The Colorado Department of Transportation is adopting an immediate policy of closing U.S. Highway 24 between the Cave of the Winds and Cascade every time a Flash Flood Warning is issued for the southern portion of the Waldo Canyon Fire burn scar which drains toward the highway.
The policy was decided upon Monday in a meeting of CDOT executives and supervisors, according to CDOT spokesman Bob Wilson. The move comes in the wake of two major flood events along the highway just west of Cave of the Winds. The most recent incident on August 9 led to the death of a Teller County man. Highway 24 will remain closed in both directions for the duration of any Flash Flood Warning for the southern portion of the burn scar, but CDOT spotters placed throughout the Ute Pass corridor can also call for the highway's closure without a Flash Flood Warning if they believe there is the threat of water, rocks, mud, or debris flowing onto the highway. Friday's deadly rockslide happened while the area was still under a Flash Flood Watch.
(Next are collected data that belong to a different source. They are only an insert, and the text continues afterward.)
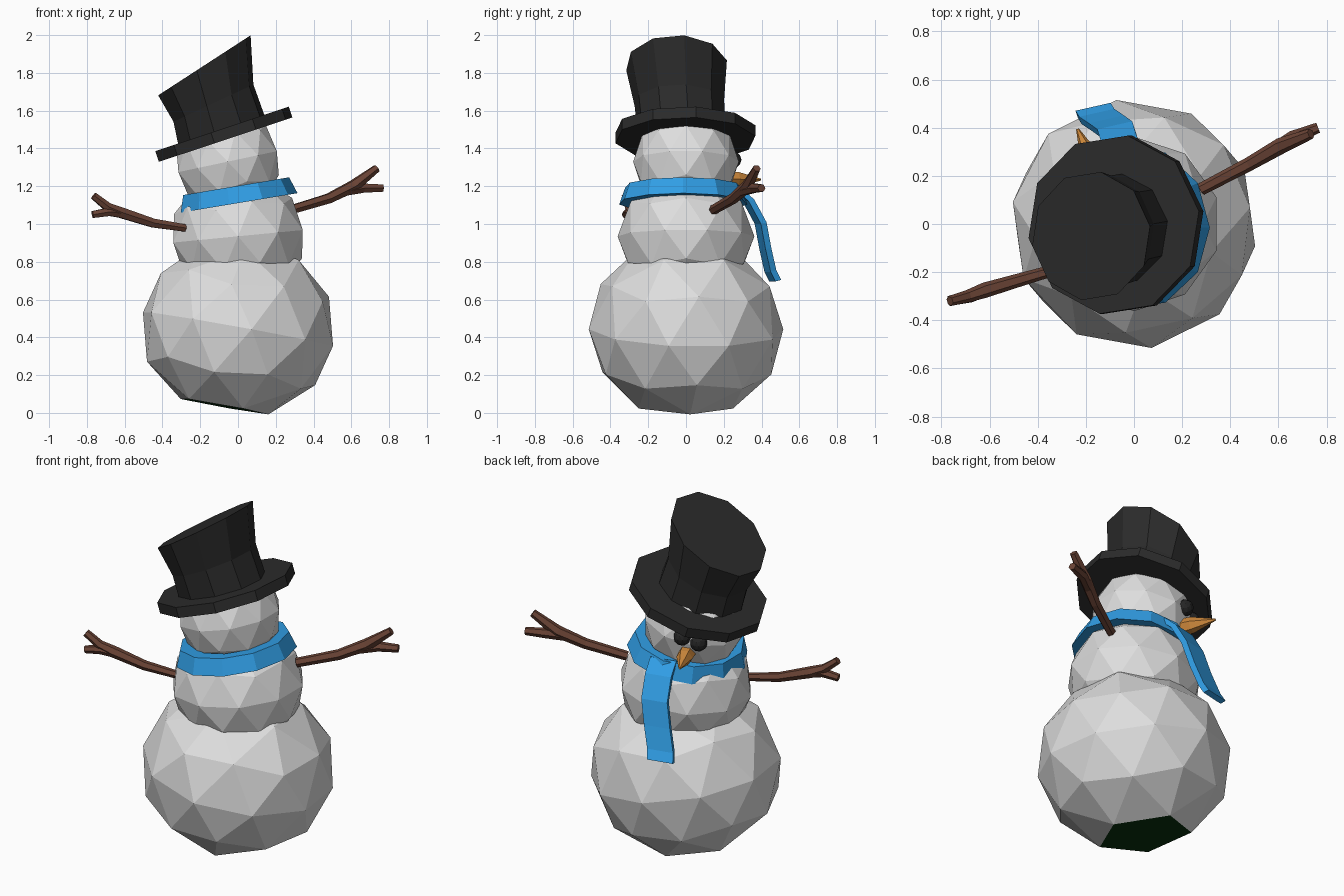
import bpy, bmesh, math
from mathutils import Vector, Matrix, Quaternion

if "Cube" in bpy.data.objects:
    bpy.data.objects.remove(bpy.data.objects["Cube"])


def material(name, rgb):
    m = bpy.data.materials.new(name)
    m.diffuse_color = (*rgb, 1)
    m.use_nodes = True
    m.node_tree.nodes["Principled BSDF"].inputs["Base Color"].default_value = m.diffuse_color
    return m


SNOW = material("snow white", (0.73, 0.73, 0.73))
GRASS = material("dark green base", (0.002, 0.028, 0.004))
BLACK = material("hat black", (0.024, 0.024, 0.024))
COAL = material("coal", (0.018, 0.018, 0.018))
BLUE = material("scarf blue", (0.03, 0.34, 0.78))
BROWN = material("branch brown", (0.145, 0.057, 0.036))
ORANGE = material("carrot orange", (0.62, 0.25, 0.045))


def finish(bm, name, *mats):
    bmesh.ops.recalc_face_normals(bm, faces=bm.faces[:])
    mesh = bpy.data.meshes.new(name)
    bm.to_mesh(mesh)
    bm.free()
    ob = bpy.data.objects.new(name, mesh)
    for m in mats:
        mesh.materials.append(m)
    bpy.context.collection.objects.link(ob)
    return ob


def ball(name, centre, radius, tilt, mat, squash=1.0, base=None, turn=0):
    """Faceted ball leaning by tilt degrees; base gives it a flat coloured foot."""
    bm = bmesh.new()
    bmesh.ops.create_icosphere(bm, subdivisions=2, radius=radius)
    if base:
        pole = min(bm.verts, key=lambda v: v.co.z)
        bmesh.ops.dissolve_verts(bm, verts=[pole])
        foot = min(bm.faces, key=lambda f: f.calc_center_median().z)
        foot.material_index = 1
        for v in foot.verts:
            v.co.x *= 0.92
            v.co.y *= 0.97
    bm.transform(Matrix.Translation(centre) @ Matrix.Diagonal((1, 1, squash, 1))
                 @ Matrix.Rotation(math.radians(turn), 4, 'Z')
                 @ Matrix.Rotation(math.radians(tilt), 4, 'Y')
                 @ Matrix.Rotation(math.pi, 4, 'Z'))
    return finish(bm, name, *([mat, base] if base else [mat]))


def ring(centre, rx, ry, n, rot, spin=0.0):
    return [Vector(centre) + rot @ Vector((rx * math.cos(a), ry * math.sin(a), 0))
            for a in (2 * math.pi * i / n + spin for i in range(n))]


def lean(deg):
    return Quaternion((0, 1, 0), math.radians(deg))


def loft(name, rings, mat, cyclic=False):
    """Skin a list of rings, capping the ends unless cyclic."""
    bm = bmesh.new()
    vs = [[bm.verts.new(p) for p in r] for r in rings]
    n = len(vs[0])
    for a, b in zip(vs, vs[1:] + (vs[:1] if cyclic else [])):
        for i in range(n):
            j = (i + 1) % n
            bm.faces.new((a[i], a[j], b[j], b[i]))
    if not cyclic:
        bm.faces.new(vs[0])
        bm.faces.new(vs[-1])
    return finish(bm, name, mat)


def tube(name, points, radii, mat, n=6):
    pts = [Vector(p) for p in points]
    rings = []
    for i, (p, r) in enumerate(zip(pts, radii)):
        d = pts[min(i + 1, len(pts) - 1)] - pts[max(i - 1, 0)]
        rings.append(ring(p, r, r, n, d.to_track_quat('Z', 'Y')))
    return loft(name, rings, mat)


# Snow body
ball("lower_body", (0, 0, 0.443), 0.52, 11, SNOW, 0.935, GRASS, 8)
ball("middle_body", (0, 0, 0.935), 0.362, -6, SNOW, 0.92)
ball("head", (-0.055, 0, 1.33), 0.28, -12, SNOW)

# Hat: brim and flared, slanted crown
up = lean(-18.4)
brim = Vector((-0.075, -0.003, 1.475))
loft("hat_brim", [ring(brim + up @ Vector((0, 0, h)), 0.377, 0.375, 10, up, 0.15)
                  for h in (-0.03, 0.03)], BLACK)
loft("hat_crown", [ring((-0.083, -0.022, 1.48), 0.245, 0.235, 10, up, 0.15),
                   ring((-0.13, -0.035, 1.64), 0.236, 0.24, 10, lean(-25), 0.15),
                   ring((-0.178, -0.05, 1.84), 0.295, 0.27, 10, lean(-33), 0.15)], BLACK)

# Scarf band and hanging tail
tilt = lean(-9.5)
loft("scarf_band", [ring(Vector((-0.008, -0.015, 1.155)) + tilt @ Vector((0, 0, h)),
                         r, r * 1.07, 11, tilt)
                    for r, h in ((0.25, -0.045), (0.32, -0.045),
                                 (0.29, 0.045), (0.22, 0.045))], BLUE, True)
tail = [(-0.04, 0.26, 1.19), (-0.055, 0.33, 1.125), (-0.075, 0.395, 1.005),
        (-0.11, 0.42, 0.87), (-0.15, 0.447, 0.75), (-0.165, 0.472, 0.70)]
side = Vector((0.97, 0.22, 0)) * 0.075
out = Vector((-0.005, 0.015, 0.004))
loft("scarf_tail", [[Vector(p) + s * side + t * out
                     for s, t in ((-1, -1), (1, -1), (1, 1), (-1, 1))]
                    for p in tail], BLUE)

# Branch arms, each with a forked end
tube("right_arm", [(0.28, 0.145, 1.075), (0.48, 0.25, 1.135), (0.61, 0.325, 1.20),
                   (0.735, 0.375, 1.295)], (0.026, 0.029, 0.034, 0.022), BROWN)
tube("right_twig", [(0.57, 0.30, 1.175), (0.66, 0.36, 1.19), (0.765, 0.40, 1.19)],
     (0.028, 0.028, 0.022), BROWN)
tube("left_arm", [(-0.275, -0.175, 0.978), (-0.45, -0.225, 1.005), (-0.62, -0.275, 1.06),
                  (-0.69, -0.30, 1.09), (-0.765, -0.32, 1.15)],
     (0.022, 0.027, 0.032, 0.026, 0.021), BROWN)
tube("left_twig", [(-0.59, -0.265, 1.05), (-0.68, -0.30, 1.065), (-0.77, -0.32, 1.05)],
     (0.026, 0.026, 0.021), BROWN)

# Face: carrot nose and coal eyes
tube("nose", [(-0.15, 0.19, 1.24), (-0.18, 0.27, 1.237), (-0.235, 0.395, 1.235)],
     (0.048, 0.044, 0.006), ORANGE)
for name, pos in (("right_eye", (-0.148, 0.247, 1.34)), ("left_eye", (-0.226, 0.205, 1.31))):
    ball(name, pos, 0.047, 0, COAL)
By the time the Flash Flood Warning was issued, debris was already on the highway.
The first implementation of the new policy went into effect Tuesday afternoon at around 3:15 when heavy rain began falling on Highway 24 between Cave of the Winds and Cascade. Although the burn area was only under a Flash Flood Watch, CDOT crews in the canyon determined the threat of debris flowing or falling onto the highway was significant enough to close the highway. No flooding occurred and the highway reopened after approximately 30 minutes.
Many Highway 24 commuters seem to appreciate the abundance of caution. "I got caught in the last one last Friday," said David Walters of Woodland Park. "I was at Cascade when they closed it and it was pretty scary, so I'd rather not get stuck in the flood again." Lynne Myron of Chipita Park now brings her dogs with her anytime she has to drive down the pass after getting stuck in one highway closure that kept her from her home and kept her dogs locked up for 12 hours. "While it truly, truly is not fun and sucks for those residents who live up there, for the general mass populace, I think it is necessary," Myron said. Dominic Slaven of Cascade, however, says the move comes too late, especially since one life has already been lost and dozens of vehicles have been damaged or destroyed by flash flooding. He narrowly missed being caught in Friday's rockslide. "When I saw how much water was already coming down, I knew it should've already been closed," Slaven said. "They waited way too long to close it that night."
Wilson says the new policy will remain in place until October 1, which is generally considered the end of the rainy season.